* _Exercise_
Lines from the top of the entries through the line that has "(0.107, 0.047, 0.028))" must be duplicated exactly, and no others.

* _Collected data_
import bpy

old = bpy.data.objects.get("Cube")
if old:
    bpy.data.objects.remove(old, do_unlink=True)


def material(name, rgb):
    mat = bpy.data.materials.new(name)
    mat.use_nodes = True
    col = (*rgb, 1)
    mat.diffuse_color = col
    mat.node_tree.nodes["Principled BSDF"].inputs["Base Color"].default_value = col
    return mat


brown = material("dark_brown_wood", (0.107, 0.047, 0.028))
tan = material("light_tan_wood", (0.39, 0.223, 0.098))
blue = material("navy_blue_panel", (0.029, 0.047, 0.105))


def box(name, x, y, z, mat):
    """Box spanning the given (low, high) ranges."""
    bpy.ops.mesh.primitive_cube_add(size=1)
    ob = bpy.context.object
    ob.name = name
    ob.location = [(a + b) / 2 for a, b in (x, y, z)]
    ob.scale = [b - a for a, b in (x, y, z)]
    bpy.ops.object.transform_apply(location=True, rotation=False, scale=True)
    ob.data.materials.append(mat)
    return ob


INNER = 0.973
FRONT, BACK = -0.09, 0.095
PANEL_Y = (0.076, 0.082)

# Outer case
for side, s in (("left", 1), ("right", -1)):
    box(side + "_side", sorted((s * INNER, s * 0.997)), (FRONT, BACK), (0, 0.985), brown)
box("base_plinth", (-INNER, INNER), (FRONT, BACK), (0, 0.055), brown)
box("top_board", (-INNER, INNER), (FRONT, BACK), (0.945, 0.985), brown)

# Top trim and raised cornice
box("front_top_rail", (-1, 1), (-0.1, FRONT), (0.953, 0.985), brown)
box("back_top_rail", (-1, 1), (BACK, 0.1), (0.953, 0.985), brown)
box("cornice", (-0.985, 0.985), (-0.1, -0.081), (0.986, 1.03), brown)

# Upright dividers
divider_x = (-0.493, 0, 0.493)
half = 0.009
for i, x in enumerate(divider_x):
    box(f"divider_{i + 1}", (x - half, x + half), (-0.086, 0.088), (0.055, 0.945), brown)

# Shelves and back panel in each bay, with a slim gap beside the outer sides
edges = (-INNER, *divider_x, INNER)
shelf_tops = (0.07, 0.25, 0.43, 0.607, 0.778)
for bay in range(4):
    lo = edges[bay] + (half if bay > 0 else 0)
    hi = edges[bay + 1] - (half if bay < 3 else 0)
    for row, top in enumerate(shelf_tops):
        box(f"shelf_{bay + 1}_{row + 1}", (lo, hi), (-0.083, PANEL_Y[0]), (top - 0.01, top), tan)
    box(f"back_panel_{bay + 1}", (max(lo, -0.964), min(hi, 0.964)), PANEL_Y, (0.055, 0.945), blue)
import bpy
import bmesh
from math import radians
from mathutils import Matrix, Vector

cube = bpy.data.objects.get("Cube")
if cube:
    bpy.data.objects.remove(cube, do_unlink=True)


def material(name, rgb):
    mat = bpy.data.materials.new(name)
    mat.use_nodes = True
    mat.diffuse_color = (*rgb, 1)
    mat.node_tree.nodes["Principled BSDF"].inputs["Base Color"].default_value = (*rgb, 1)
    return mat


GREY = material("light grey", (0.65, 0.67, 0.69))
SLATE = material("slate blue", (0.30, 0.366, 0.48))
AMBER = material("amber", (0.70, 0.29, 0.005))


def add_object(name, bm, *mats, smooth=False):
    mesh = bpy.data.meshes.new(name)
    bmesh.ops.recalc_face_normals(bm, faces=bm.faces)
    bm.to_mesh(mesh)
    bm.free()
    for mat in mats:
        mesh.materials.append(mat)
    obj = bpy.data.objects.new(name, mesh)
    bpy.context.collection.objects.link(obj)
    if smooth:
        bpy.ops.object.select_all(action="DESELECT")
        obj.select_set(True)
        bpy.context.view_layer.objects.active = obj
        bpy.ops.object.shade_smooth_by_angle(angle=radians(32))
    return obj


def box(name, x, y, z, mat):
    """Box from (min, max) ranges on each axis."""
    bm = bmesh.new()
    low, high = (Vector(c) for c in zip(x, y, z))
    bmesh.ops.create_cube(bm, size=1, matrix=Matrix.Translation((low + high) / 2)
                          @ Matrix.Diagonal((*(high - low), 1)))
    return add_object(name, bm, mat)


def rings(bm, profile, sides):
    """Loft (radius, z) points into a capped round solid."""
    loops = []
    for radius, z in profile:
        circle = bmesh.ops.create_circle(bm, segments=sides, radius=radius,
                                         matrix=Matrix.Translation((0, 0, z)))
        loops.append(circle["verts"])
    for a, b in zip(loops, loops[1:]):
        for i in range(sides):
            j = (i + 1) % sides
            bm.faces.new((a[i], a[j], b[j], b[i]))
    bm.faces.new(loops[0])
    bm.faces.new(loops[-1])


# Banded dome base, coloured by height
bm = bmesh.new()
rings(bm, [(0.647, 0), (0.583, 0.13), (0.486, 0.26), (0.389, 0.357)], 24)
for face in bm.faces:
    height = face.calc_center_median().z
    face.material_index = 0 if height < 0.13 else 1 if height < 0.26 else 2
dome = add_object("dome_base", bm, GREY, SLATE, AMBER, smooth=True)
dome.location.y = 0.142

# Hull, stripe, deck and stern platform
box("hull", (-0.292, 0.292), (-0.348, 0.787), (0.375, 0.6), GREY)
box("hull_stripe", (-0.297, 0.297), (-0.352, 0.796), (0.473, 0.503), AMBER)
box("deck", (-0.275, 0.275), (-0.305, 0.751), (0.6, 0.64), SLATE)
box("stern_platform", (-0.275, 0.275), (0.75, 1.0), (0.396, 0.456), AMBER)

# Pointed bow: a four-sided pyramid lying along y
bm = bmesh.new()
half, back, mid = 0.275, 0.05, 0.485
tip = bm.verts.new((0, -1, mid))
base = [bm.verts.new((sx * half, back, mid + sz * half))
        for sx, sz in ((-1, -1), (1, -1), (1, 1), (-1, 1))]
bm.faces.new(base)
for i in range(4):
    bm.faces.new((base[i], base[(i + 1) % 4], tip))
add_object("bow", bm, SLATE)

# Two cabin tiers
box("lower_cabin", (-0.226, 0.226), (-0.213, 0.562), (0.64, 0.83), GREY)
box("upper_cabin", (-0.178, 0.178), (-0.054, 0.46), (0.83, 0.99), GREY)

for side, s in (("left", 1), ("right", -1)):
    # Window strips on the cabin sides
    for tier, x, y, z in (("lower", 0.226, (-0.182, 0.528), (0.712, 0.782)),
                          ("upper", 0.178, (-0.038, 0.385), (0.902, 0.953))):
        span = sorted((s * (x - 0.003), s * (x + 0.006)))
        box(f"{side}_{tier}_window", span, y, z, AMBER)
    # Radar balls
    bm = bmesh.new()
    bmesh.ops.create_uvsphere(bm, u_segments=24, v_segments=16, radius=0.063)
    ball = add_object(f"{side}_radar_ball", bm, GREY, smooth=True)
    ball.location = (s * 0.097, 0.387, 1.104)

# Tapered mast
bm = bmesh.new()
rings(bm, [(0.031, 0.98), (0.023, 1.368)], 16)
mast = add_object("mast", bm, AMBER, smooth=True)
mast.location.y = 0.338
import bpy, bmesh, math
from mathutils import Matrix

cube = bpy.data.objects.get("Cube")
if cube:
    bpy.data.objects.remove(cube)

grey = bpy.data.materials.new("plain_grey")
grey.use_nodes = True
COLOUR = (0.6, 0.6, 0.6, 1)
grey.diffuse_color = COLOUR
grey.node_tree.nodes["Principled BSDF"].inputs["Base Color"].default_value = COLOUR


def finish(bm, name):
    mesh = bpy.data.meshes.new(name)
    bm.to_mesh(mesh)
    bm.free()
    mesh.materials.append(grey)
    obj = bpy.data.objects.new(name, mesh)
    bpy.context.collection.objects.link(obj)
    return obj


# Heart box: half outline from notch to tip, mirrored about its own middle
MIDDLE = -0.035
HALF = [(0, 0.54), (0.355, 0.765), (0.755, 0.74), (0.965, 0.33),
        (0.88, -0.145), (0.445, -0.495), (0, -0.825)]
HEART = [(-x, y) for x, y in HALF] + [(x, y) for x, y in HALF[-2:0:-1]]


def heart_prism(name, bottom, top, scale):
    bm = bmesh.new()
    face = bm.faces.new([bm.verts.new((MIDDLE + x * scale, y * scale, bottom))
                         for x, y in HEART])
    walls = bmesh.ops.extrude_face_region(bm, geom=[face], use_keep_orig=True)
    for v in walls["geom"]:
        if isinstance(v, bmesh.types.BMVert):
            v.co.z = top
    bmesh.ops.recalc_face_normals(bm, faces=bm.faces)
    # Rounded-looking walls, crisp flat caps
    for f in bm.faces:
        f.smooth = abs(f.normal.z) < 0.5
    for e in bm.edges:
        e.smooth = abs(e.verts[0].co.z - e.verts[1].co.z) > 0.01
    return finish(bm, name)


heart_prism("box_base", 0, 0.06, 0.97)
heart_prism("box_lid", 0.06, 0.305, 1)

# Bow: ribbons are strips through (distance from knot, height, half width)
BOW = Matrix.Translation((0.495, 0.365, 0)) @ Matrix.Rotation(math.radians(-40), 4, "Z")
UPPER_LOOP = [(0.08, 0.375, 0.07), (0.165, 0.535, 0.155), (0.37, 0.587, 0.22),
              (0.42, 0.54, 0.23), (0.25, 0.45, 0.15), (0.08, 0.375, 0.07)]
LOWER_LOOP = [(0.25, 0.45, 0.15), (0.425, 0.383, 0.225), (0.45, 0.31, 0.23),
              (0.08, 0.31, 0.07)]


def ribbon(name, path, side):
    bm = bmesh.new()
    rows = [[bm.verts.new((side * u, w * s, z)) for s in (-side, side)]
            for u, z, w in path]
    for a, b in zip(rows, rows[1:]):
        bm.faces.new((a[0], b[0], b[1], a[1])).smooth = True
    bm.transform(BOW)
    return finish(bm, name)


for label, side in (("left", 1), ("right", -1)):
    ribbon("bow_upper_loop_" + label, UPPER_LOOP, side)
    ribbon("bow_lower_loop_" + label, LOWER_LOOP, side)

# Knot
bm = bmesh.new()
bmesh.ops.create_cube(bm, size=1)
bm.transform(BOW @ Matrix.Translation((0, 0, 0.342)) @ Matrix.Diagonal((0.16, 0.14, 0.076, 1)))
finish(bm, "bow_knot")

* _Output_
import bpy

old = bpy.data.objects.get("Cube")
if old:
    bpy.data.objects.remove(old, do_unlink=True)


def material(name, rgb):
    mat = bpy.data.materials.new(name)
    mat.use_nodes = True
    col = (*rgb, 1)
    mat.diffuse_color = col
    mat.node_tree.nodes["Principled BSDF"].inputs["Base Color"].default_value = col
    return mat


brown = material("dark_brown_wood", (0.107, 0.047, 0.028))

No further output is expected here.